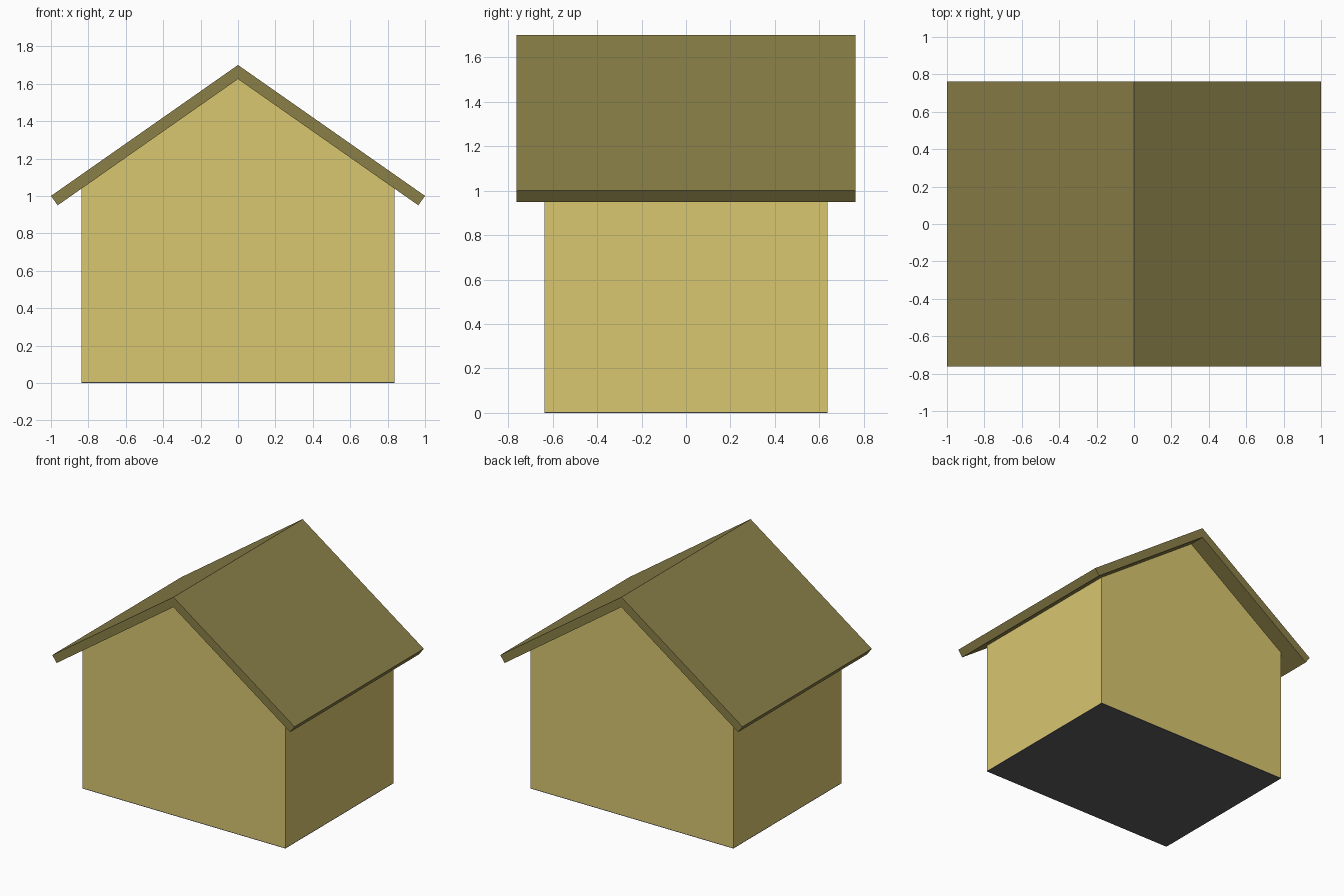
import bpy, bmesh

if "Cube" in bpy.data.objects:
    bpy.data.objects.remove(bpy.data.objects["Cube"])

HALF_W, HALF_D = 0.837, 0.637      # walls
ROOF_D = 0.762                     # roof half depth
APEX, INNER_APEX, SLOPE = 1.70, 1.625, 0.70
FLOOR = 0.005


def material(name, rgb):
    m = bpy.data.materials.new(name)
    m.diffuse_color = (*rgb, 1)
    m.use_nodes = True
    m.node_tree.nodes["Principled BSDF"].inputs["Base Color"].default_value = m.diffuse_color
    return m


def prism(name, profile, half_depth, mat, skip=()):
    """Extrude an x-z profile along y; skip lists profile edges left open."""
    bm = bmesh.new()
    front = [bm.verts.new((x, -half_depth, z)) for x, z in profile]
    back = [bm.verts.new((x, half_depth, z)) for x, z in profile]
    bm.faces.new(front)
    bm.faces.new(back[::-1])
    n = len(profile)
    for i in range(n):
        if i not in skip:
            j = (i + 1) % n
            bm.faces.new((front[j], front[i], back[i], back[j]))
    bmesh.ops.recalc_face_normals(bm, faces=bm.faces)
    mesh = bpy.data.meshes.new(name)
    bm.to_mesh(mesh)
    bm.free()
    mesh.materials.append(mat)
    obj = bpy.data.objects.new(name, mesh)
    bpy.context.collection.objects.link(obj)
    return obj


wall_mat = material("wall_yellow", (0.69, 0.565, 0.16))
roof_mat = material("roof_olive", (0.255, 0.213, 0.065))
floor_mat = material("floor_grey", (0.11, 0.11, 0.11))

# Gabled walls
eave = INNER_APEX - SLOPE * HALF_W
prism("walls", [(-HALF_W, FLOOR), (HALF_W, FLOOR), (HALF_W, eave),
                (0, INNER_APEX), (-HALF_W, eave)], HALF_D, wall_mat)

# Thin floor plate
prism("floor", [(-HALF_W, 0), (HALF_W, 0), (HALF_W, FLOOR), (-HALF_W, FLOOR)],
      HALF_D, floor_mat)

# Roof: right slope, mirrored at the ridge
roof = prism("roof", [(0, APEX), (1.0, 1.0), (0.964, 0.95), (0, INNER_APEX)],
             ROOF_D, roof_mat, skip=(3,))
# Outward normals on the half that is open at the ridge
bm = bmesh.new()
bm.from_mesh(roof.data)
centre = sum((v.co for v in bm.verts), bm.verts[:][0].co * 0) / len(bm.verts)
for f in bm.faces:
    f.normal_update()
    if f.normal.dot(f.calc_center_median() - centre) < 0:
        f.normal_flip()
bm.to_mesh(roof.data)
bm.free()
mirror = roof.modifiers.new("mirror", 'MIRROR')
mirror.use_clip = True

WORK INSTRUCTION »
Only the lines from the one containing "bpy.context.collection.objects.link(obj)" through the last line above belong in your answer. Retype them exactly.

EXPECTED OUTPUT »
    bpy.context.collection.objects.link(obj)
    return obj


wall_mat = material("wall_yellow", (0.69, 0.565, 0.16))
roof_mat = material("roof_olive", (0.255, 0.213, 0.065))
floor_mat = material("floor_grey", (0.11, 0.11, 0.11))

# Gabled walls
eave = INNER_APEX - SLOPE * HALF_W
prism("walls", [(-HALF_W, FLOOR), (HALF_W, FLOOR), (HALF_W, eave),
                (0, INNER_APEX), (-HALF_W, eave)], HALF_D, wall_mat)

# Thin floor plate
prism("floor", [(-HALF_W, 0), (HALF_W, 0), (HALF_W, FLOOR), (-HALF_W, FLOOR)],
      HALF_D, floor_mat)

# Roof: right slope, mirrored at the ridge
roof = prism("roof", [(0, APEX), (1.0, 1.0), (0.964, 0.95), (0, INNER_APEX)],
             ROOF_D, roof_mat, skip=(3,))
# Outward normals on the half that is open at the ridge
bm = bmesh.new()
bm.from_mesh(roof.data)
centre = sum((v.co for v in bm.verts), bm.verts[:][0].co * 0) / len(bm.verts)
for f in bm.faces:
    f.normal_update()
    if f.normal.dot(f.calc_center_median() - centre) < 0:
        f.normal_flip()
bm.to_mesh(roof.data)
bm.free()
mirror = roof.modifiers.new("mirror", 'MIRROR')
mirror.use_clip = True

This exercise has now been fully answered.